James Gordon Meek

From Simple English Wikipedia, the free encyclopedia

James Gordon Meek is a senior American journalist who worked for ABC News and won many awards, before he was arrested after the FBI searched his house and found hundreds of images of child pornography and evidence he was sexually abusing children, and spoke about having raped a young toddler girl and had a video of it. The media referred to other items on his computers and phones as showing "really disturbing images of child sex abuse".[1] He was sentenced to 6 years in prison.[2]

Meek was a drummer for a rock music band along with other journalists, and spent years working in amateur journalism and publishing an internet blog or webzine about politics, as he lived near Washington DC.[3][4][5] He began working for the New York Daily News. He was invited by Peter King to become an expert for the House of Representatives, giving advice about preventing terrorism.[6] He then joined ABC News as a senior producer.

A website named Dropbox noticed that Meek had uploaded five videos showing children being raped. They contacted police.

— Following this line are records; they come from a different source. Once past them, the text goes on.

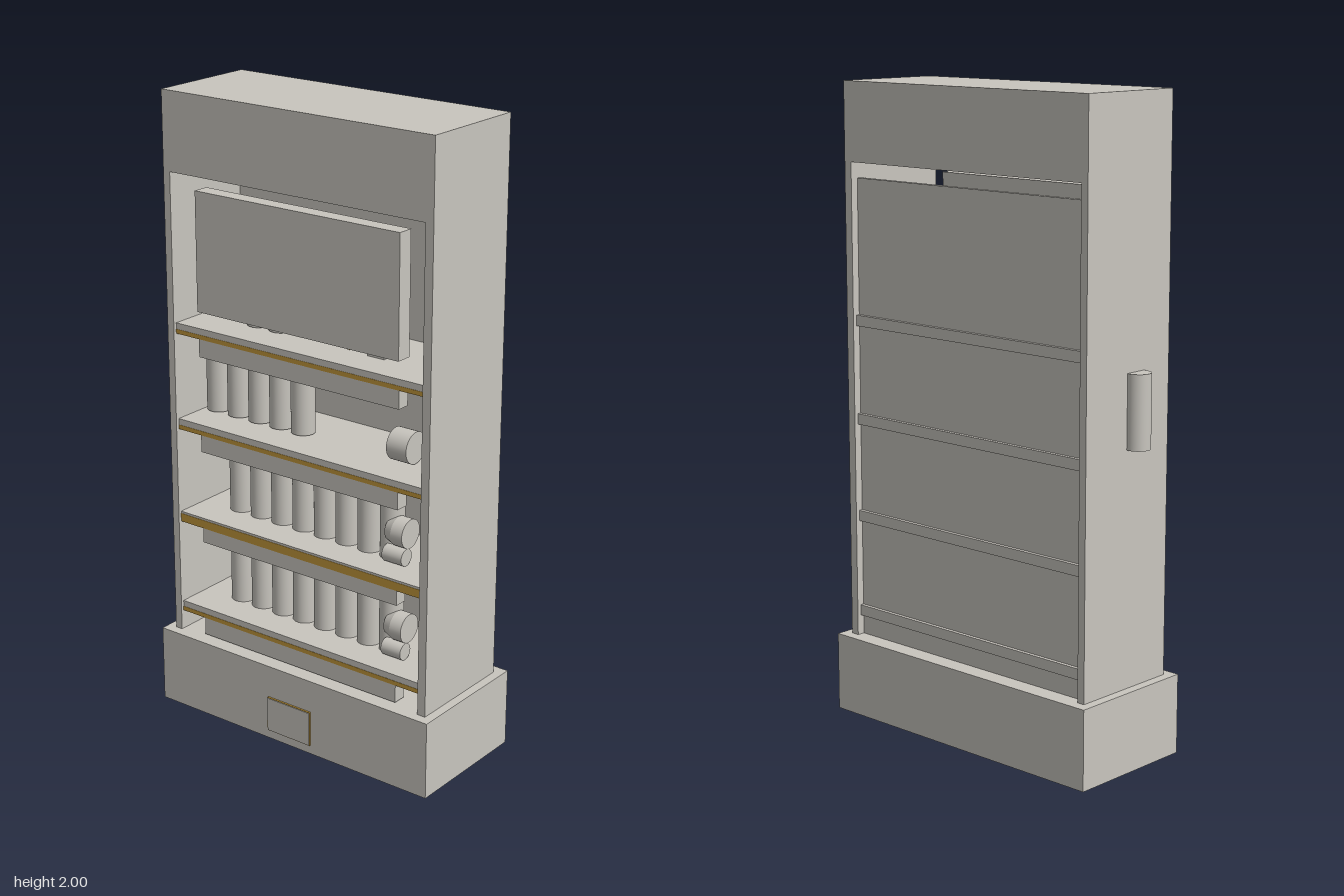
import * as THREE from 'three';

export function createModel() {
  const root = new THREE.Group();
  root.name = 'displayShelf';
  const grey = new THREE.MeshStandardMaterial({ color: 0xc8c5be });
  grey.name = 'warm grey';
  const gold = new THREE.MeshStandardMaterial({ color: 0xc0963a });
  gold.name = 'brass';

  const add = (name, geo, mat, x = 0, y = 0, z = 0) => {
    const m = new THREE.Mesh(geo, mat);
    m.name = name;
    m.position.set(x, y, z);
    root.add(m);
    return m;
  };
  // box given by its minimum and maximum corners
  const box = (name, [x0, y0, z0], [x1, y1, z1], mat = grey) =>
    add(name, new THREE.BoxGeometry(x1 - x0, y1 - y0, z1 - z0), mat,
      (x0 + x1) / 2, (y0 + y1) / 2, (z0 + z1) / 2);

  // plinth, side panels, header and recessed back
  box('plinth', [-0.515, 0, -0.22], [0.527, 0.25, 0.212]);
  box('sidePanelRight', [-0.485, 0.25, -0.185], [-0.46, 1.755, 0.18]);
  box('sidePanelLeft', [0.47, 0.25, -0.185], [0.498, 1.755, 0.18]);
  box('header', [-0.485, 1.755, -0.185], [0.498, 2, 0.18]);
  box('backPanel', [-0.46, 0.25, -0.16], [0.47, 1.705, -0.14]);

  // plaque on the plinth: brass plate with a grey face
  box('plaqueEdge', [-0.075, 0.03, 0.212], [0.092, 0.145, 0.218], gold);
  box('plaqueFace', [-0.073, 0.032, 0.218], [0.09, 0.143, 0.22]);

  // shelves with a brass front trim and a hanging rail board below
  const shelves = [
    { top: 0.347, trim: 0.014, rail: 0.255 },
    { top: 0.658, trim: 0.027, rail: 0.575 },
    { top: 0.97, trim: 0.014, rail: 0.88 },
    { top: 1.282, trim: 0.014, rail: 1.19 },
  ];
  for (const { top, trim, rail } of shelves) {
    const bottom = top - 0.034;
    box('shelf', [-0.46, bottom, -0.172], [0.47, top, 0.165]);
    box('shelfTrim', [-0.46, bottom, 0.165], [0.47, bottom + trim, 0.17], gold);
    box('shelfLip', [-0.46, bottom + trim, 0.165], [0.47, top, 0.169]);
    box('railBoard', [-0.37, rail, 0.125], [0.38, bottom, 0.168]);
  }

  // large sign board above the top shelf
  box('signBoard', [-0.37, 1.335, 0.12], [0.38, 1.71, 0.172]);

  // upright tubes standing in rows
  const tubeGeo = (r, h) => new THREE.CylinderGeometry(r, r, h, 32);
  const row = (count, x0, y, h = 0.225) => {
    for (let i = 0; i < count; i++)
      add('tube', tubeGeo(0.038, h), grey, x0 + i * 0.084, y + h / 2, 0.03);
  };
  row(8, -0.325, 0.347);
  row(8, -0.325, 0.658);
  row(6, -0.497, 0.975);
  row(2, -0.245, 1.285);

  // cans lying on their side
  const can = (r, len, x, y, z) => {
    add('lyingCan', tubeGeo(r, len), grey, x, y, z).rotation.z = Math.PI / 2;
  };
  can(0.05, 0.072, 0.308, 1.022, 0.03);
  can(0.038, 0.075, 0.008, 1.322, 0.03);
  for (const top of [0.347, 0.658]) {
    can(0.027, 0.072, 0.308, top + 0.027, 0.07);
    // upper can tapers towards its right end
    add('taperedCan', new THREE.CylinderGeometry(0.034, 0.046, 0.03, 32), grey,
      0.287, top + 0.097, 0.05).rotation.z = Math.PI / 2;
    can(0.046, 0.042, 0.323, top + 0.097, 0.05);
  }

  // small goods behind the sign
  add('brassBottle', tubeGeo(0.022, 0.15), gold, 0.112, 1.358, 0.03);
  box('smallCarton', [0.187, 1.282, 0], [0.247, 1.43, 0.06]);

  return root;
}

Because Meek was a journalist, police had to be very careful not to do anything wrong that would make people believe they were bullying Meek for his work, which sometimes said bad things about the government. Searching through his computers and cellphones, police discovered hundreds of images - some that appear to be downloaded from the internet, and some which appear to be made by Meek himself - showing both violent rape and less violent sexual abuse of children of all ages.[7][8][9]

The Court initially said Meek did not have to sit in prison while he waited for his trial and could be released on bail, but the government lawyers complained and the Court agreed to keep him in prison until his trial. The story was notable because other journalists knew that Meek had been arrested for child pornography, but they either did not write about the news or else wrote false stories that lied and made readers believe he had been arrested for being too good of a journalist. Many people believed this lie, and got angry with the Biden Administration saying they were being unfair to a journalist - so the government had to explain that he was believed to be raping children and sharing images and videos of it on the internet.[10][11][12][13][14]

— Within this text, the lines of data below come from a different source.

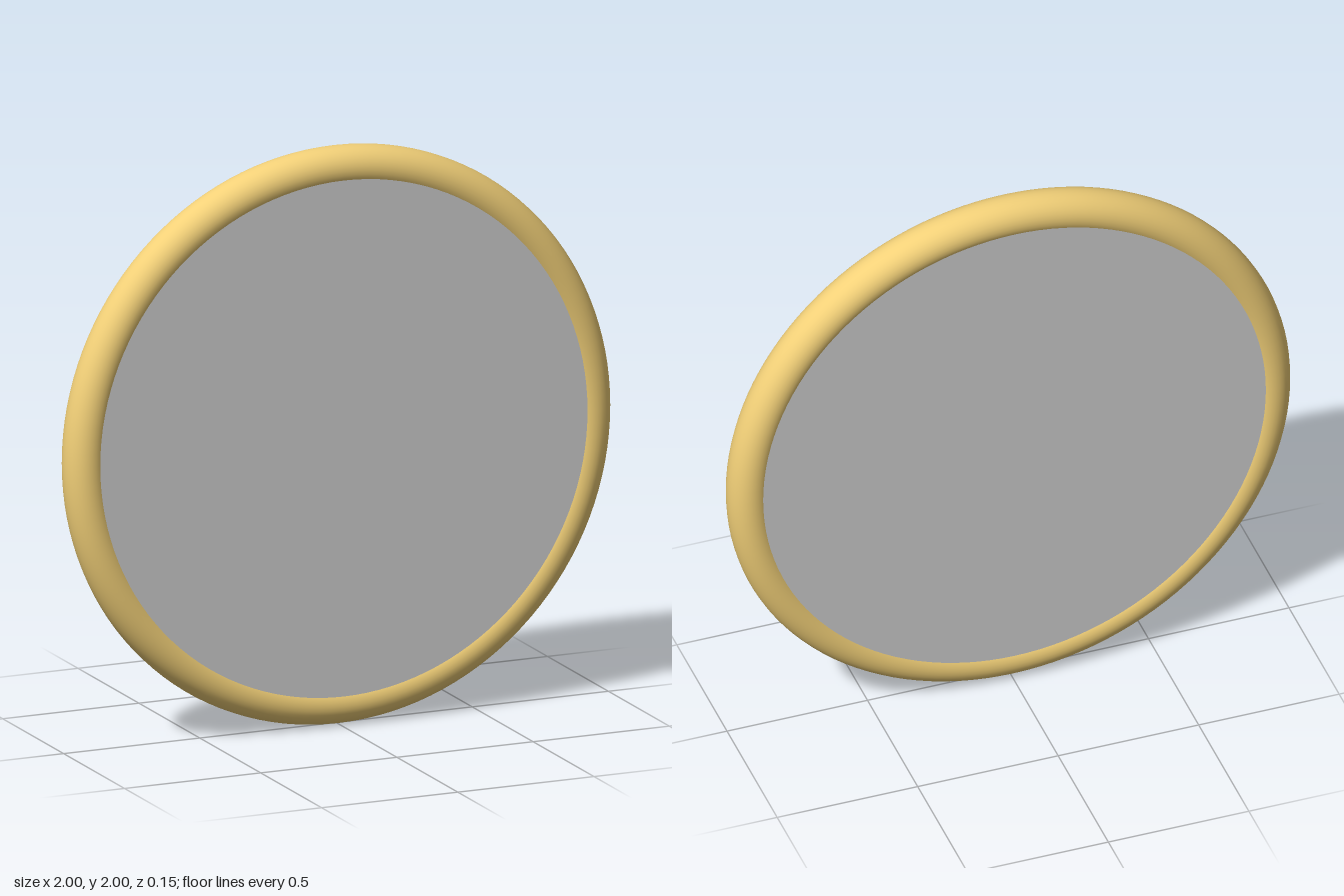
import * as THREE from 'three';

const TUBE = 0.073;        // rim tube radius
const RING = 1 - TUBE;     // rim centre-line radius
const PANEL_R = 0.895;     // panel edge, sunk into the rim
const PANEL_T = 0.13;      // panel thickness

export function createModel() {
  const model = new THREE.Group();
  model.name = 'roundFramedPanel';

  // Round rim
  const rim = new THREE.Mesh(
    new THREE.TorusGeometry(RING, TUBE, 32, 128),
    new THREE.MeshStandardMaterial({ color: 0xf2d078 })
  );
  rim.name = 'rim';
  rim.position.y = 1;
  model.add(rim);

  // Flat disc filling the rim, faces pointing front and back
  const panel = new THREE.Mesh(
    new THREE.CylinderGeometry(PANEL_R, PANEL_R, PANEL_T, 128).rotateX(Math.PI / 2),
    new THREE.MeshStandardMaterial({ color: 0xcccccc })
  );
  panel.name = 'panel';
  panel.position.y = 1;
  model.add(panel);

  return model;
}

References[change | change source]

  1. Soave, Robby. The Hill, Rising: The Hill, March 2023
  2. https://www.washingtonpost.com/dc-md-va/2023/09/29/child-porn-meek-journalist-sentenced/
  3. "Teen-Beat. Scaley Andrew". www.teenbeatrecords.com. Retrieved 2023-04-26.
  4. "Scaley Andrew". Discogs. Retrieved 2023-04-26.
  5. "This Book Does Not Suck: Jon Fine Discusses The Indie Music Scene of the '80s and '90s". DCist. Archived from the original on 2023-03-27. Retrieved 2023-04-26.
  6. "Daily News' Terror Scribe Joins Peter King's Court; 'It's Kind of Like Working In a Think Tank'". Observer. 2011-02-17. Retrieved 2023-04-26.
  7. "Former ABC News journalist charged in child pornography case". Washington Post. ISSN 0190-8286. Retrieved 2023-04-26.
  8. Marcus, Josh (20 October 2022). "Who is James Gordon Meek, star journalist who's been missing since April FBI raid?". The Independent. Retrieved 14 March 2023.
  9. Folkenflick, David (2023-03-21). "The FBI raided a notable journalist's home. Rolling Stone didn't tell readers why". NPR National Public Radio. Retrieved 2023-03-21.
  10. Rizzo, Salvador (February 6, 2023). "Former ABC News producer detained until trial on child pornography charge". Washington Post.
  11. Wheeler, Marcy, James Gordon Meek and Merrick Garland's "Suspect Exception", April 25 2023
  12. "ABC News reporter James Gordon Meek 'resigned very abruptly' following alleged FBI raid of home". Fox News. October 19, 2022.
  13. Rizzo, Salvador (1 February 2023). "Former ABC News journalist charged in child pornography case". Washington Post. Retrieved 5 March 2023.
  14. "The FBI raided a notable journalist's home. Rolling Stone didn't tell readers why | WNYC | New York Public Radio, Podcasts, Live Streaming Radio, News". WNYC. Retrieved 2023-04-26.